Task item =>
Pick every line from the data that holds the word "vent".

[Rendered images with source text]
>>>

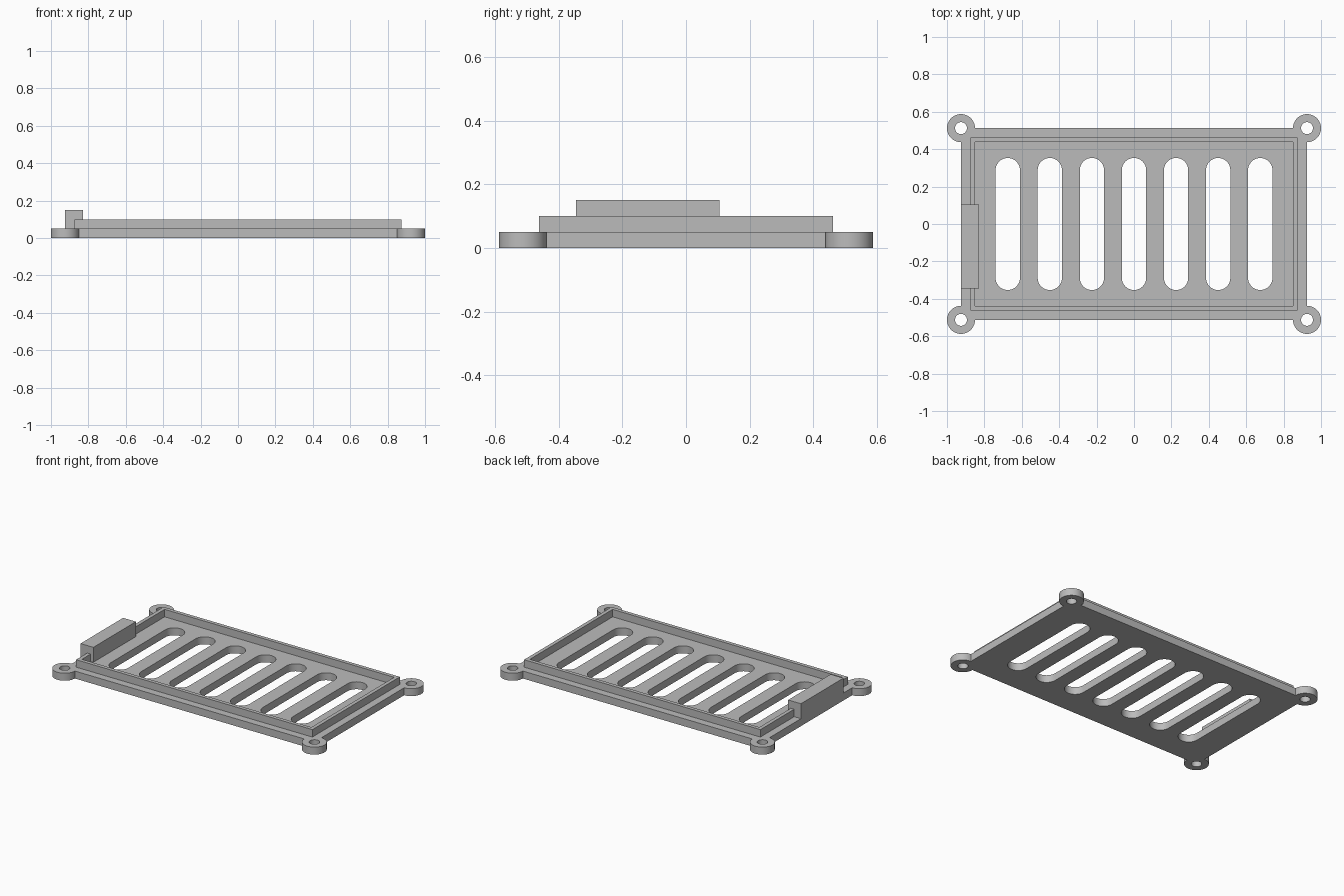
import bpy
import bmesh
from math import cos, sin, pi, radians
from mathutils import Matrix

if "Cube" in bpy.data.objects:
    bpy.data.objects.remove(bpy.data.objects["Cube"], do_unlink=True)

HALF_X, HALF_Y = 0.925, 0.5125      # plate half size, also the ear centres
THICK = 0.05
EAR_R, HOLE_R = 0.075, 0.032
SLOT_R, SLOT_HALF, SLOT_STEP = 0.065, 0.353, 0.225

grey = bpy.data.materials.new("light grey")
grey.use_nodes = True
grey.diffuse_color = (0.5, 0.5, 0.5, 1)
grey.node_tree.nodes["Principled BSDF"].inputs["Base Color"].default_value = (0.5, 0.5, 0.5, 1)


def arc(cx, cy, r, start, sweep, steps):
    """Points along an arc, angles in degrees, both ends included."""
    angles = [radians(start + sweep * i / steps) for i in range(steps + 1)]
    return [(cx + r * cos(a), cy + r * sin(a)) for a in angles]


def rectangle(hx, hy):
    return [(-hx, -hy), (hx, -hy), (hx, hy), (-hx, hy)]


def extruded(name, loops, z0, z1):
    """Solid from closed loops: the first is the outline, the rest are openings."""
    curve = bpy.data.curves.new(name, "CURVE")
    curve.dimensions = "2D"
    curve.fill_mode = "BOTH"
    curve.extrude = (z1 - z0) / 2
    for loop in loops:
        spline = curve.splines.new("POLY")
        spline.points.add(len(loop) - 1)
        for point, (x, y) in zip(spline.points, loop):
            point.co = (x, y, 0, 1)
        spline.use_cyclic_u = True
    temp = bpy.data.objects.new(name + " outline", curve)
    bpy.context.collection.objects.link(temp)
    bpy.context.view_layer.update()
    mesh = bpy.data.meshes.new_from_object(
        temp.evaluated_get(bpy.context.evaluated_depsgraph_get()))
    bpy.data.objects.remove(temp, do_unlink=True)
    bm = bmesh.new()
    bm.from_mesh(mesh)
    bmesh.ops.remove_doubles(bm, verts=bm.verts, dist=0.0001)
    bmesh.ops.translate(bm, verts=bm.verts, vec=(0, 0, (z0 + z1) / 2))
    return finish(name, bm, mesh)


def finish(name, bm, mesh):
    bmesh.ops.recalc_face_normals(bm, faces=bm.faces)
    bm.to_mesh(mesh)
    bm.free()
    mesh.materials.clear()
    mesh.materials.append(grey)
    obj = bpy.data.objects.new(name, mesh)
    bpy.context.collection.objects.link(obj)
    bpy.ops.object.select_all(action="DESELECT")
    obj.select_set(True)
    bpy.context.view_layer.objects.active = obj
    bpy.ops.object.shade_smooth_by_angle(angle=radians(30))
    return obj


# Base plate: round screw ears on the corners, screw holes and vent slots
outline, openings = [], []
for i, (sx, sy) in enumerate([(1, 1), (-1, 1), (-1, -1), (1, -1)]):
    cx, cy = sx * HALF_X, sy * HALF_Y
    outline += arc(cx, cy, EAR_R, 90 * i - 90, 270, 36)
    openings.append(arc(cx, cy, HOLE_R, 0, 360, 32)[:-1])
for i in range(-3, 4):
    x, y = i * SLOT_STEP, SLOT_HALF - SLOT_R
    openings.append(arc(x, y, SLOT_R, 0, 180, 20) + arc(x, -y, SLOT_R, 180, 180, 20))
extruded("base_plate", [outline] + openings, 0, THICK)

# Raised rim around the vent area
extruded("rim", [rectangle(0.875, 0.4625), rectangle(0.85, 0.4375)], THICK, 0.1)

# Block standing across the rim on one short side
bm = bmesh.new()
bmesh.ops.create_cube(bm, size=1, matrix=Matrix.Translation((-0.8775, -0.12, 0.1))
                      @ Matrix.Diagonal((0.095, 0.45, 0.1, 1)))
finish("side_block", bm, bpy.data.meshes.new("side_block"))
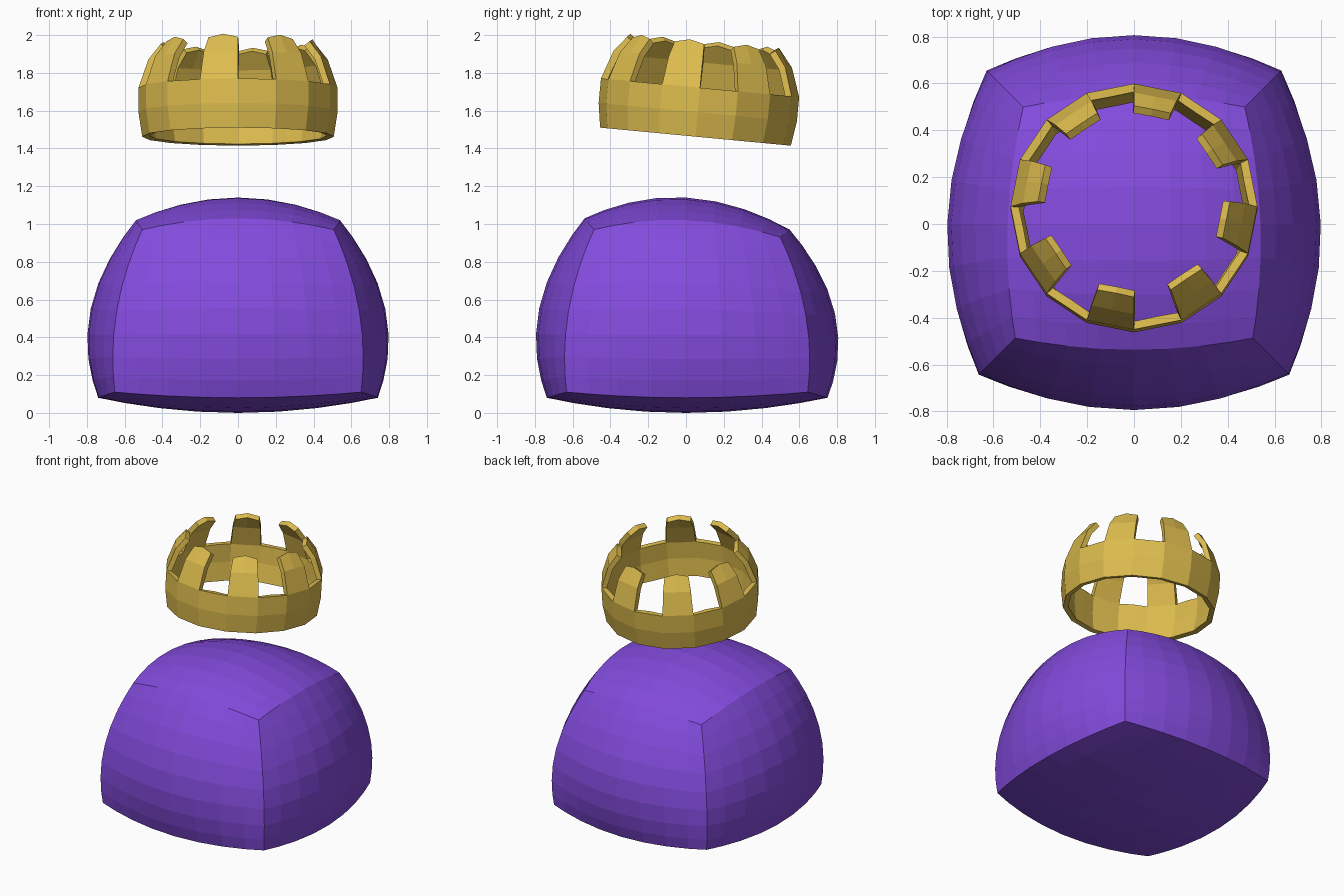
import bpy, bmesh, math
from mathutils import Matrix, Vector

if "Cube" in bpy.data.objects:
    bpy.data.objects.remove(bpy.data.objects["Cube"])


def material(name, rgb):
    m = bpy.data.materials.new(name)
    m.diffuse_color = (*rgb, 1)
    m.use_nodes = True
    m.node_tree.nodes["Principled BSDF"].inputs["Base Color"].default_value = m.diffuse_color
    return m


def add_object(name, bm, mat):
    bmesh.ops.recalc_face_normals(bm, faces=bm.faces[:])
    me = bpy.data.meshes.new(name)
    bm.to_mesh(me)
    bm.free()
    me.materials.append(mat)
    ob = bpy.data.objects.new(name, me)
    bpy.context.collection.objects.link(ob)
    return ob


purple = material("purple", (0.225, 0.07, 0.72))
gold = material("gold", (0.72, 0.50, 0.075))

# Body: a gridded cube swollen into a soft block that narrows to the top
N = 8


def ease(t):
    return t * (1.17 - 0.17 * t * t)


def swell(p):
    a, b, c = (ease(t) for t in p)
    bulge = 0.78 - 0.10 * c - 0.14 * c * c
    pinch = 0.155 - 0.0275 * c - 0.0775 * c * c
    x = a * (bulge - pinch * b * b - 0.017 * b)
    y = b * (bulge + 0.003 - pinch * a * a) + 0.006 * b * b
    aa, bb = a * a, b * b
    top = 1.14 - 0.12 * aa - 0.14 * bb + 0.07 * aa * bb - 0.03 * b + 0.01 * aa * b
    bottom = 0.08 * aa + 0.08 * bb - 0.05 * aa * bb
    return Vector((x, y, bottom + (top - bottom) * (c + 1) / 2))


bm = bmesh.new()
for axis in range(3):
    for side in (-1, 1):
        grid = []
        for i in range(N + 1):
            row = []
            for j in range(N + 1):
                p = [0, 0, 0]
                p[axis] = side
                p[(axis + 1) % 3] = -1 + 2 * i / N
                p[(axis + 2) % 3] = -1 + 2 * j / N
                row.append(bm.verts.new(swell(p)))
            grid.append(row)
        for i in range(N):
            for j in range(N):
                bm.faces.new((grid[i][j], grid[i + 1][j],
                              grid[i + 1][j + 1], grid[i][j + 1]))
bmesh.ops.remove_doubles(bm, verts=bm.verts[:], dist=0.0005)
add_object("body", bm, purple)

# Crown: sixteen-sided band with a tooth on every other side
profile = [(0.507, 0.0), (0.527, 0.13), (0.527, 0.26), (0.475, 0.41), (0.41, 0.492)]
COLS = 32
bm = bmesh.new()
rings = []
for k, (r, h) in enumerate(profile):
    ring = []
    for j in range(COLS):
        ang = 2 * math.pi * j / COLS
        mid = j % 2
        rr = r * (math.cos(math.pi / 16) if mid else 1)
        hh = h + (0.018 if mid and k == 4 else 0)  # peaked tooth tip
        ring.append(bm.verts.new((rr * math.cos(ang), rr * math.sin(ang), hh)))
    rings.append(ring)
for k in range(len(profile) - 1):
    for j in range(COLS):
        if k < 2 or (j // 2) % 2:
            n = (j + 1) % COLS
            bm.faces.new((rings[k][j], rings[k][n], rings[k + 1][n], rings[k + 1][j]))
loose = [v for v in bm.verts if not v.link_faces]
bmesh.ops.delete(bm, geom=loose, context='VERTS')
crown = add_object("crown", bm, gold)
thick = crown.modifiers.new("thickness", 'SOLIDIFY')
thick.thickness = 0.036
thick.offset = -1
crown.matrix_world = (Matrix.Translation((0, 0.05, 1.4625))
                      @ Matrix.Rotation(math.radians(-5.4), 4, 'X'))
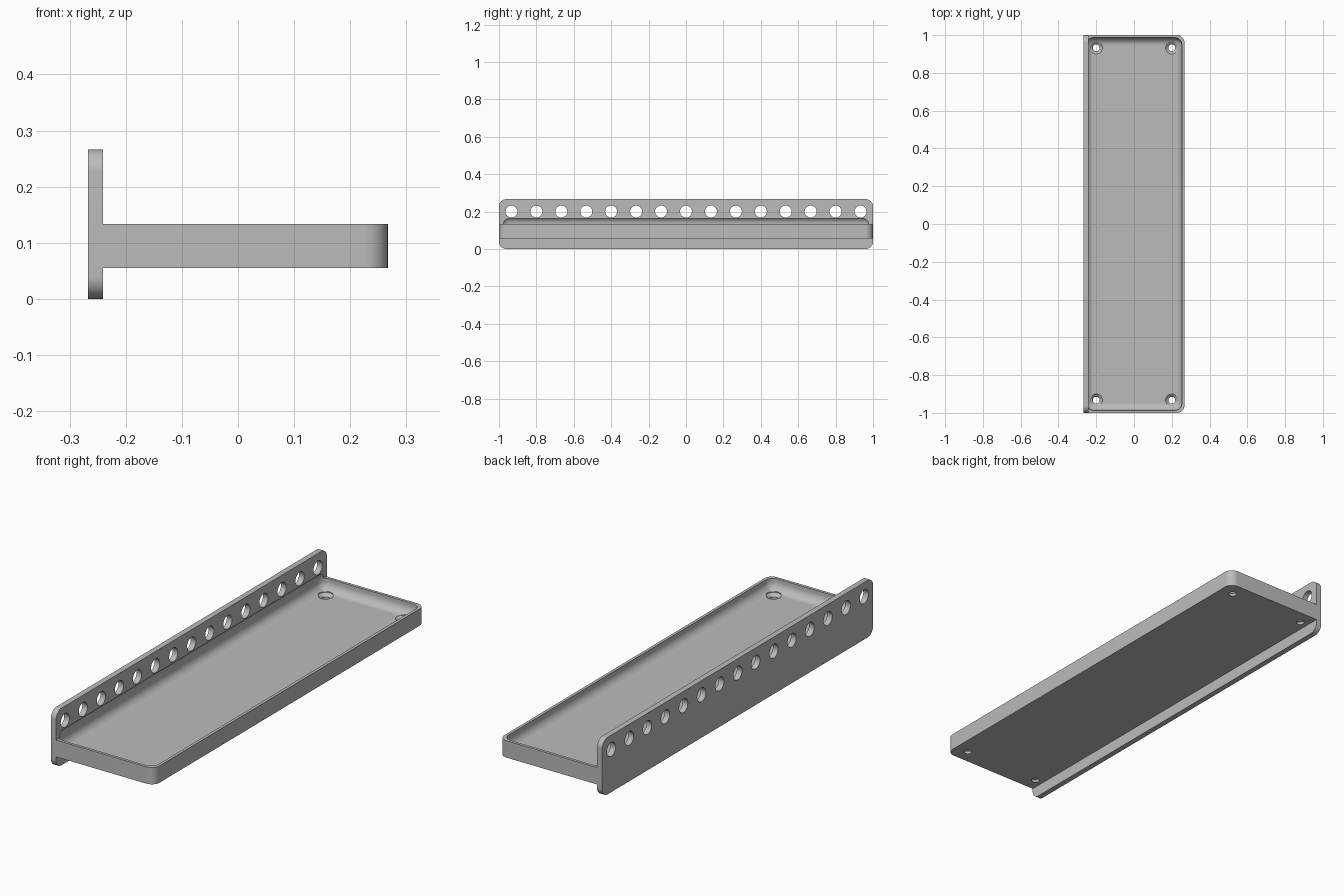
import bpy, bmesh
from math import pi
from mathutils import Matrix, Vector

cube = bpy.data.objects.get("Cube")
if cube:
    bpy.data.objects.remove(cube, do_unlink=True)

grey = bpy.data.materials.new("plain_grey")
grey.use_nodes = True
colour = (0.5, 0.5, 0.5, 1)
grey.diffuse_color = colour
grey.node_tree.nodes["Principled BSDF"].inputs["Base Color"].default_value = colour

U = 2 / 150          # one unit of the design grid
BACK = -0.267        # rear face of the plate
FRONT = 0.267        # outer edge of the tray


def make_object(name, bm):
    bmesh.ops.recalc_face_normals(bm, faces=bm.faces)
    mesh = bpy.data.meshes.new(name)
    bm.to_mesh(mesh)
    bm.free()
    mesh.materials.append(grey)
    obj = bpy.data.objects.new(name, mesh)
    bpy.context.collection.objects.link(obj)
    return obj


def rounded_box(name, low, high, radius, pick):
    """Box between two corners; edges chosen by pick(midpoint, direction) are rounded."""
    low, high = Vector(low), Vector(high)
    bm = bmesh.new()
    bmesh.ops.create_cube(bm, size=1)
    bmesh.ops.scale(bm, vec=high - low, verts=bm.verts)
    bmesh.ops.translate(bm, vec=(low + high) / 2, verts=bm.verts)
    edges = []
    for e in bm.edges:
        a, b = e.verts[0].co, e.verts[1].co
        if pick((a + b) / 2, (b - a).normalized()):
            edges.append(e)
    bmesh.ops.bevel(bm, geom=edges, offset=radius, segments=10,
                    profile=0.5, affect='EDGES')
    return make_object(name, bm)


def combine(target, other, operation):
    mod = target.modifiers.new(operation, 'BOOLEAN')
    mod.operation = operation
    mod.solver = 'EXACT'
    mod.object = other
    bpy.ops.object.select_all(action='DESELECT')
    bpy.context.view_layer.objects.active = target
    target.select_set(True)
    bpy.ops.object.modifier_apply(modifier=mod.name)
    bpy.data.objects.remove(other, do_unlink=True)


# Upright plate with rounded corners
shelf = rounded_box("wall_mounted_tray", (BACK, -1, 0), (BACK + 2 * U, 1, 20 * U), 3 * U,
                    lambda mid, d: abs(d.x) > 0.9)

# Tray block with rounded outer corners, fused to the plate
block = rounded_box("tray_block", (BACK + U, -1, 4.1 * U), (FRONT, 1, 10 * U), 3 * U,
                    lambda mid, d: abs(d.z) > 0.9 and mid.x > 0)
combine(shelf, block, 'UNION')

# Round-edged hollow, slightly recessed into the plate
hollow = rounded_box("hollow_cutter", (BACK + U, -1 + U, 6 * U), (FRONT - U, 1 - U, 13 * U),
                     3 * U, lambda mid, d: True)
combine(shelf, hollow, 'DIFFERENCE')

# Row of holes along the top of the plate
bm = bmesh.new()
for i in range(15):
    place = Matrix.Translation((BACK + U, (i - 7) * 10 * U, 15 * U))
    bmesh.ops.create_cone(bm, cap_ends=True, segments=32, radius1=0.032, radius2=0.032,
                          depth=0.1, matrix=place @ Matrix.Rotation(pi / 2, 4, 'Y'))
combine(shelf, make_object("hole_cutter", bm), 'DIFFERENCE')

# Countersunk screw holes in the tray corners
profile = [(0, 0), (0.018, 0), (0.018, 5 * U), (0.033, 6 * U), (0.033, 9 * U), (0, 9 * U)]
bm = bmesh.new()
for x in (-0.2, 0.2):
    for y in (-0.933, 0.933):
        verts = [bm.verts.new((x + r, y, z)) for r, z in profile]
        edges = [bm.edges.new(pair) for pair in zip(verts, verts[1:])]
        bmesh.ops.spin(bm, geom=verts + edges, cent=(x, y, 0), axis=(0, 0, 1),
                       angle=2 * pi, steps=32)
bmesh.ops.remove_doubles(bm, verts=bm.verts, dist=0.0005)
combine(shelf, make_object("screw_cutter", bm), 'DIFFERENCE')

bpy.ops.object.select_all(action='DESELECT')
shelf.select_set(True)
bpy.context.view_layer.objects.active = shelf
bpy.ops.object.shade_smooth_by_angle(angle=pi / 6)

<<<

Exercise output =>
# Base plate: round screw ears on the corners, screw holes and vent slots
# Raised rim around the vent area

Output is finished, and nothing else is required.